Overall, evaluation of the simulations as well as the clinical study support SRTMC and SRTM2, and to a lesser extent Zhou2, as being better capable of detecting a significant difference between subject groups when performing ROI analyses of [11C]DASB PET studies. It is evident that parameter constraint, achieved either by fixing to a first-pass estimate, or coupling of across regions, reduces the variability of parameter estimates and achieves more robust parameter estimates in the presence of noise. Thus, the fact that SRTMC and SRTM2 gave the strongest significance in our clinical HIV study, with SRTM giving the weakest significance, is consistent with there being a real difference in SERT binding between control and HIV subjects that SRTMC and SRTM2 were better able to distinguish.

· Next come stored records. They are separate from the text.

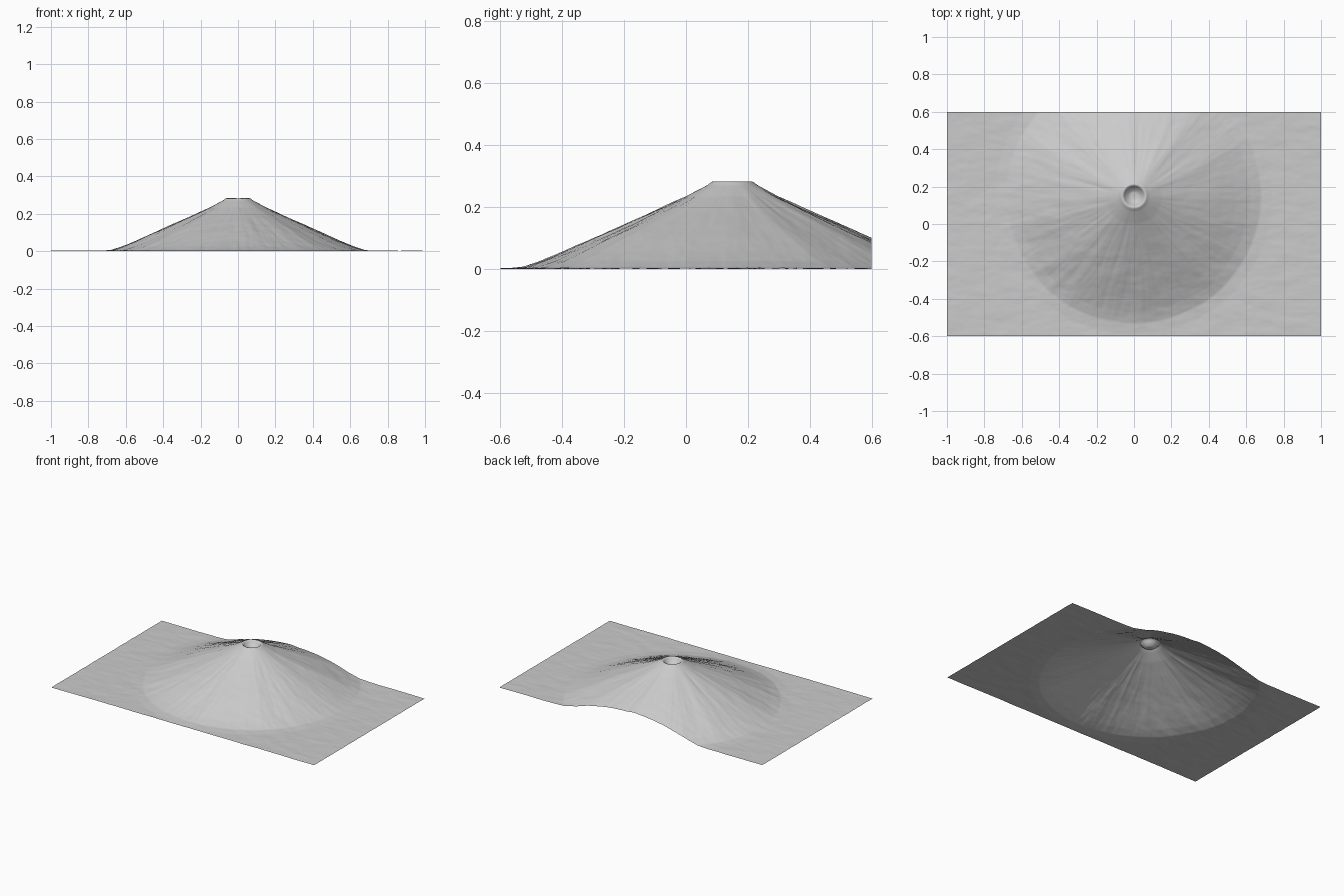
import bpy, bmesh, math
from mathutils import noise, Vector

if "Cube" in bpy.data.objects:
    bpy.data.objects.remove(bpy.data.objects["Cube"])

NX, NY = 300, 180
CX, CY = 0.0, 0.15          # crater centre

# radial profile (radius, height): crater floor, rim, flank, plain
PROFILE = [(0, .250), (.025, .252), (.045, .268), (.058, .288), (.066, .287),
           (.08, .276), (.15, .238), (.25, .192), (.35, .148), (.45, .104),
           (.55, .059), (.62, .030), (.68, .010), (.74, .006), (2, .005)]


def profile(r):
    for (r0, z0), (r1, z1) in zip(PROFILE, PROFILE[1:]):
        if r <= r1:
            return z0 + (z1 - z0) * (r - r0) / (r1 - r0)
    return PROFILE[-1][1]


def fractal(x, y, z=0.0):
    p = Vector((x, y, z))
    return noise.noise(p) + 0.5 * noise.noise(p * 2.1) + 0.25 * noise.noise(p * 4.3)


def height(x, y):
    dx, dy = x - CX, y - CY
    r = math.hypot(dx, dy)
    a = math.atan2(dy, dx)
    # irregular foot line, flank only
    flank = min(max((r - .08) / .12, 0), 1) * min(max((.74 - r) / .12, 0), 1)
    wobble = 0.012 * noise.noise(Vector((math.cos(a) * 3, math.sin(a) * 3, 5)))
    z = profile(r + wobble * flank)
    # radial gullies, stronger on the front
    c, s = math.cos(a), math.sin(a)
    front = 0.6 + 0.4 * max(0, -s)
    z += flank * front * 0.0035 * fractal(c * 9, s * 9, r * 3)
    # horizontally streaked ground
    z += 0.0016 * fractal(x * 7, y * 16, 3) * min(max((r - .1) / .3, 0), 1)
    return max(z, 0.0)


# volcano and surrounding plain as one sheet
bm = bmesh.new()
bmesh.ops.create_grid(bm, x_segments=NX, y_segments=NY, size=1.0)
for v in bm.verts:
    v.co.y *= 0.6
    v.co.z = height(v.co.x, v.co.y)
low = min(v.co.z for v in bm.verts)
for v in bm.verts:
    v.co.z -= low
for f in bm.faces:
    f.smooth = True
mesh = bpy.data.meshes.new("volcano_terrain")
bm.to_mesh(mesh)
bm.free()
bpy.context.collection.objects.link(bpy.data.objects.new("volcano_terrain", mesh))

The authors would like to express their appreciation to Rena Geckle for coordinating the study, as well as the radiochemistry staff and PET technologists at the Johns Hopkins University PET center. They gratefully acknowledge Drs Yun Zhou and Gwenn Smith for helpful discussions. They also acknowledge NIH R21 MH076591.